The two-year Master of Fine Arts (MFA) Program supports 12 graduate students per year and strives to graduate working artists who will continue to demonstrate significant artistic, critical and cultural impacts across a wide array of disciplines. Incoming MFA students are expected to be already deeply engaged in their creative practice and possess technical proficiency in their chosen media. Graduate coursework and independent study are designed to help students develop a critical understanding of their creative work in the multiple contexts of specific localities and global contemporary art.

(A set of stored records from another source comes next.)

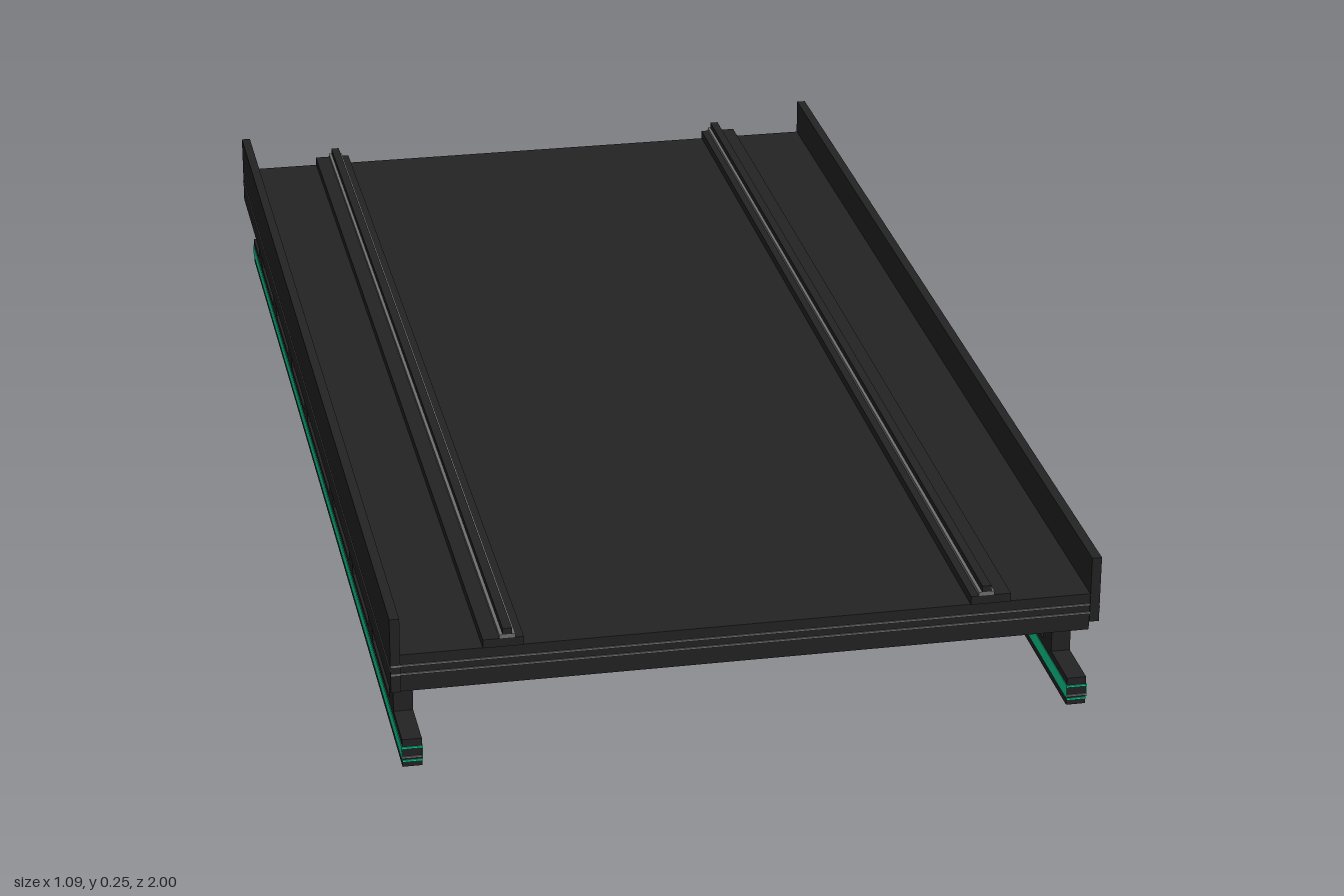
import * as THREE from 'three';

export function createModel() {
  const model = new THREE.Group();
  const mat = (name, color) => {
    const m = new THREE.MeshStandardMaterial({ color });
    m.name = name;
    return m;
  };
  const dark = mat('charcoal', 0x232323);
  const grey = mat('steel grey', 0x707070);
  const green = mat('signal green', 0x0fd397);

  // Box given by its limits on each axis
  const box = (name, material, [x0, x1], [y0, y1], [z0, z1] = [-1, 1], parent = model) => {
    const mesh = new THREE.Mesh(new THREE.BoxGeometry(x1 - x0, y1 - y0, z1 - z0), material);
    mesh.position.set((x0 + x1) / 2, (y0 + y1) / 2, (z0 + z1) / 2);
    mesh.name = name;
    parent.add(mesh);
  };

  // Deck slab with thin trim lines across both ends
  box('deck', dark, [-0.545, 0.53], [0.128, 0.189], [-0.998, 0.998]);
  for (const s of [-1, 1])
    for (const y of [0.157, 0.171])
      box('deckEndTrim', grey, [-0.545, 0.53], [y - 0.0015, y + 0.0015],
        s > 0 ? [0.998, 1] : [-1, -0.998]);

  // Side walls with a fine line along the outside
  box('leftWall', dark, [0.53, 0.545], [0.142, 0.25]);
  box('rightWall', dark, [-0.545, -0.53], [0.128, 0.25]);
  box('leftWallTrim', grey, [0.545, 0.546], [0.164, 0.167]);
  box('rightWallTrim', grey, [-0.546, -0.545], [0.164, 0.167]);

  // Rails: wide bed, grey foot and narrow head
  for (const [bed, head] of [[-0.375, -0.369], [0.373, 0.366]]) {
    const rail = new THREE.Group();
    rail.name = 'rail';
    model.add(rail);
    box('railBed', dark, [bed - 0.031, bed + 0.031], [0.189, 0.203], [-1, 1], rail);
    box('railFoot', grey, [head - 0.012, head + 0.012], [0.203, 0.209], [-1, 1], rail);
    box('railHead', dark, [head - 0.007, head + 0.007], [0.209, 0.219], [-1, 1], rail);
  }

  // Supports: posts standing on a long beam with glowing strips
  for (const s of [-1, 1]) {
    const support = new THREE.Group();
    support.name = s > 0 ? 'leftSupport' : 'rightSupport';
    model.add(support);
    const x = s * 0.515;
    box('beam', dark, [x - 0.015, x + 0.015], [0, 0.046], [-0.998, 0.998], support);
    for (const z of [0.885, 0.65, 0.417, 0.167, -0.177, -0.413, -0.647, -0.881])
      box('post', dark, [x - 0.015, x + 0.015], [0.046, 0.128], [z - 0.023, z + 0.023], support);
    for (const side of [-1, 1]) {
      const face = x + side * 0.0155;
      box('lightStrip', green, [face - 0.0005, face + 0.0005], [0.012, 0.034], [-1, 1], support);
      // Thin lines on the beam ends
      const ends = side > 0 ? [0.998, 1] : [-1, -0.998];
      for (const [y, m] of [[0.01, green], [0.016, grey], [0.032, green]])
        box('beamEndLine', m, [x - 0.015, x + 0.015], [y - 0.0015, y + 0.0015], ends, support);
    }
  }
  return model;
}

Our graduate students are encouraged to take university-wide and cross-disciplinary courses linked to their research interests, studying and collaborating with faculty and graduate students in areas as diverse as Geography, Environmental Sciences, Classics, Art History, Disability Studies, Philosophy, Cognitive Science, Interactive Design, Rhetoric, Film Studies, and Comparative Literature.
The Program seeks to help students develop a keen sense of their audience and to consider how they will reach, or generate, that audience for their work. Art Practice faculty help to facilitate the exposure of graduate student work to a broader public, whether in museums, galleries, public places, or through other forms of engagement and dissemination.
Peer-to-peer discussion and critique form the heart of Berkeley’s MFA Program. Students respond to their classmates’ work and learn to think, speak, and write critically about art’s functions and possibilities. A Visiting Artist Lecture Series, along with studio visits, offers graduate students the chance to connect with internationally-known artists. Students also have opportunities to teach, and they are mentored and closely supported by a faculty member. Exhibitions in the first and second year of study require students to maintain a rigorous pace of creative research and establish a professional art practice. The final thesis exhibition, completed after the second year of study, is held at the Berkeley Art Museum.
Source: Berkeley Academic Guide